» WHAT YOU NEED TO DO
From the line with "addPair(0.63, 0.03, -1);" through the line with "addPair(-0.16, 0, 0.65);", repeat the entries verbatim, both end lines included, and add nothing.

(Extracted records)

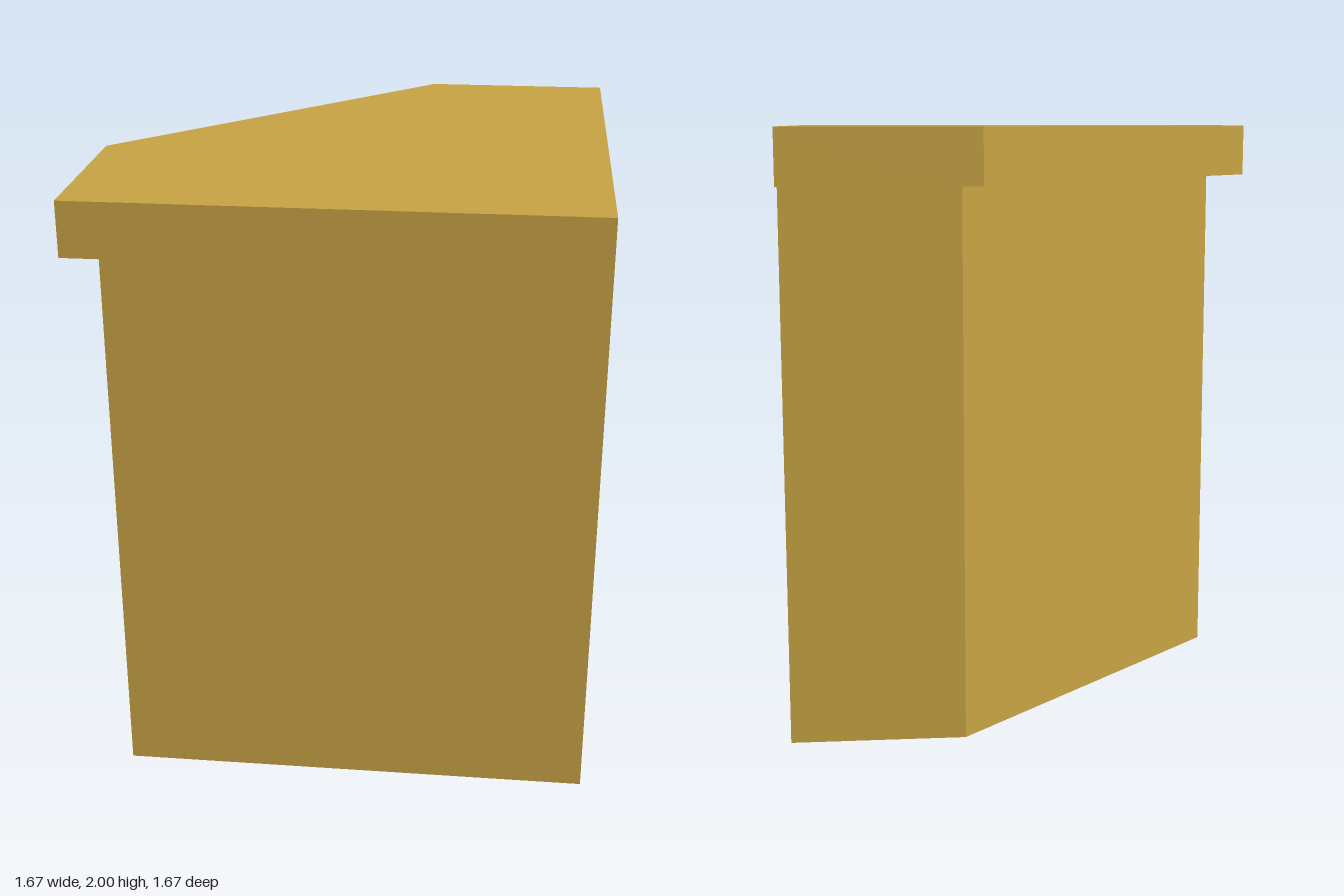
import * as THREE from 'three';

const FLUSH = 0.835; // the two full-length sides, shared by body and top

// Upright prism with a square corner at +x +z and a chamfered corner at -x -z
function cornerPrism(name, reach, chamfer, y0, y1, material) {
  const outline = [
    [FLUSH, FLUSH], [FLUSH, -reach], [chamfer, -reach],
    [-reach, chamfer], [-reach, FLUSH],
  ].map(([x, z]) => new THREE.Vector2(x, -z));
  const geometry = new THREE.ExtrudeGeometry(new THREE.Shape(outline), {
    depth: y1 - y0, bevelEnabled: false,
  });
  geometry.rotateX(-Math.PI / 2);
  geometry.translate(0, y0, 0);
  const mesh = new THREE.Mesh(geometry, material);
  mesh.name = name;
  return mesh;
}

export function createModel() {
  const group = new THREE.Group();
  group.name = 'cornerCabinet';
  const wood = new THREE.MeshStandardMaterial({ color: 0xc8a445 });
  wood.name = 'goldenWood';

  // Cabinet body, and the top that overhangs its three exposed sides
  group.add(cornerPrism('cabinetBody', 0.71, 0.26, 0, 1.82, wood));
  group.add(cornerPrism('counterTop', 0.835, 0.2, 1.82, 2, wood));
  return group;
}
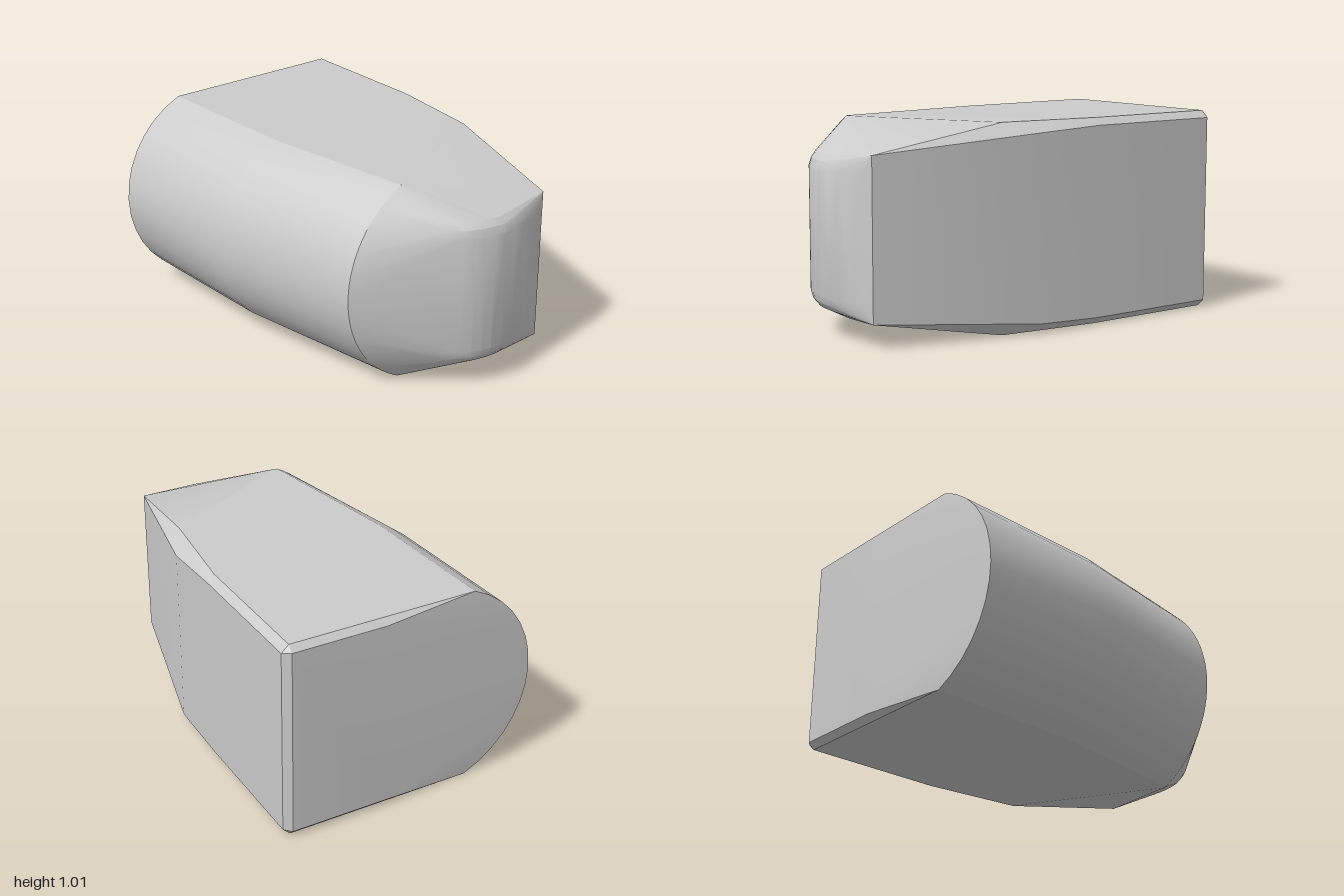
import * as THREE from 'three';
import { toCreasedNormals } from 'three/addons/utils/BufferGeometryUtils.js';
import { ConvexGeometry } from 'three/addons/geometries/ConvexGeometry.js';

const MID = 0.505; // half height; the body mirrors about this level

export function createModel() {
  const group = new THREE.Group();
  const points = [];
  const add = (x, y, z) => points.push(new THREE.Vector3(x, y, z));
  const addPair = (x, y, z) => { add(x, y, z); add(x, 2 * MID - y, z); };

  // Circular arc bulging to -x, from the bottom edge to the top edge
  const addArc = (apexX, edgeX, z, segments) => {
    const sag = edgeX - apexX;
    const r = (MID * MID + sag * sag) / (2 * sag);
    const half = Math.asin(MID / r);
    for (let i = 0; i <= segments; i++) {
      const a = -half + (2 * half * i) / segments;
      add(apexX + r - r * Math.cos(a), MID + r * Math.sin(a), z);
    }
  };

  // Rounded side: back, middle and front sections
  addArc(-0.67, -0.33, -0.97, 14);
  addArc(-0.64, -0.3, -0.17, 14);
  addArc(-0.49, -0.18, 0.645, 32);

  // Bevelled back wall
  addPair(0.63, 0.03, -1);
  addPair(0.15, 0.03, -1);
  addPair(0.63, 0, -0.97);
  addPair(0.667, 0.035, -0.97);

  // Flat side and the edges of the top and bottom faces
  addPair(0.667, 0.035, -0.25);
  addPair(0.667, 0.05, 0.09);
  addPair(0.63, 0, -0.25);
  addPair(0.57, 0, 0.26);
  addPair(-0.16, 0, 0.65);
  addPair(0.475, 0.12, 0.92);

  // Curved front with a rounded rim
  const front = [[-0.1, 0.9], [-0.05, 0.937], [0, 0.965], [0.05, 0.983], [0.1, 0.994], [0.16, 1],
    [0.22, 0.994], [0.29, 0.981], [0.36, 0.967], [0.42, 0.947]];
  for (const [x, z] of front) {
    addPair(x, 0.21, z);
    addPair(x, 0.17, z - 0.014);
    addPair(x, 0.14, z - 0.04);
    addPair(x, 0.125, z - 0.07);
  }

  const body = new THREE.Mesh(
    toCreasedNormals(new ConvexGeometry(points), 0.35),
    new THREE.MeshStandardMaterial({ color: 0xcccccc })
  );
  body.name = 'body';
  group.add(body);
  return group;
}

» ANSWER FOR THIS EXERCISE
  addPair(0.63, 0.03, -1);
  addPair(0.15, 0.03, -1);
  addPair(0.63, 0, -0.97);
  addPair(0.667, 0.035, -0.97);

  // Flat side and the edges of the top and bottom faces
  addPair(0.667, 0.035, -0.25);
  addPair(0.667, 0.05, 0.09);
  addPair(0.63, 0, -0.25);
  addPair(0.57, 0, 0.26);
  addPair(-0.16, 0, 0.65);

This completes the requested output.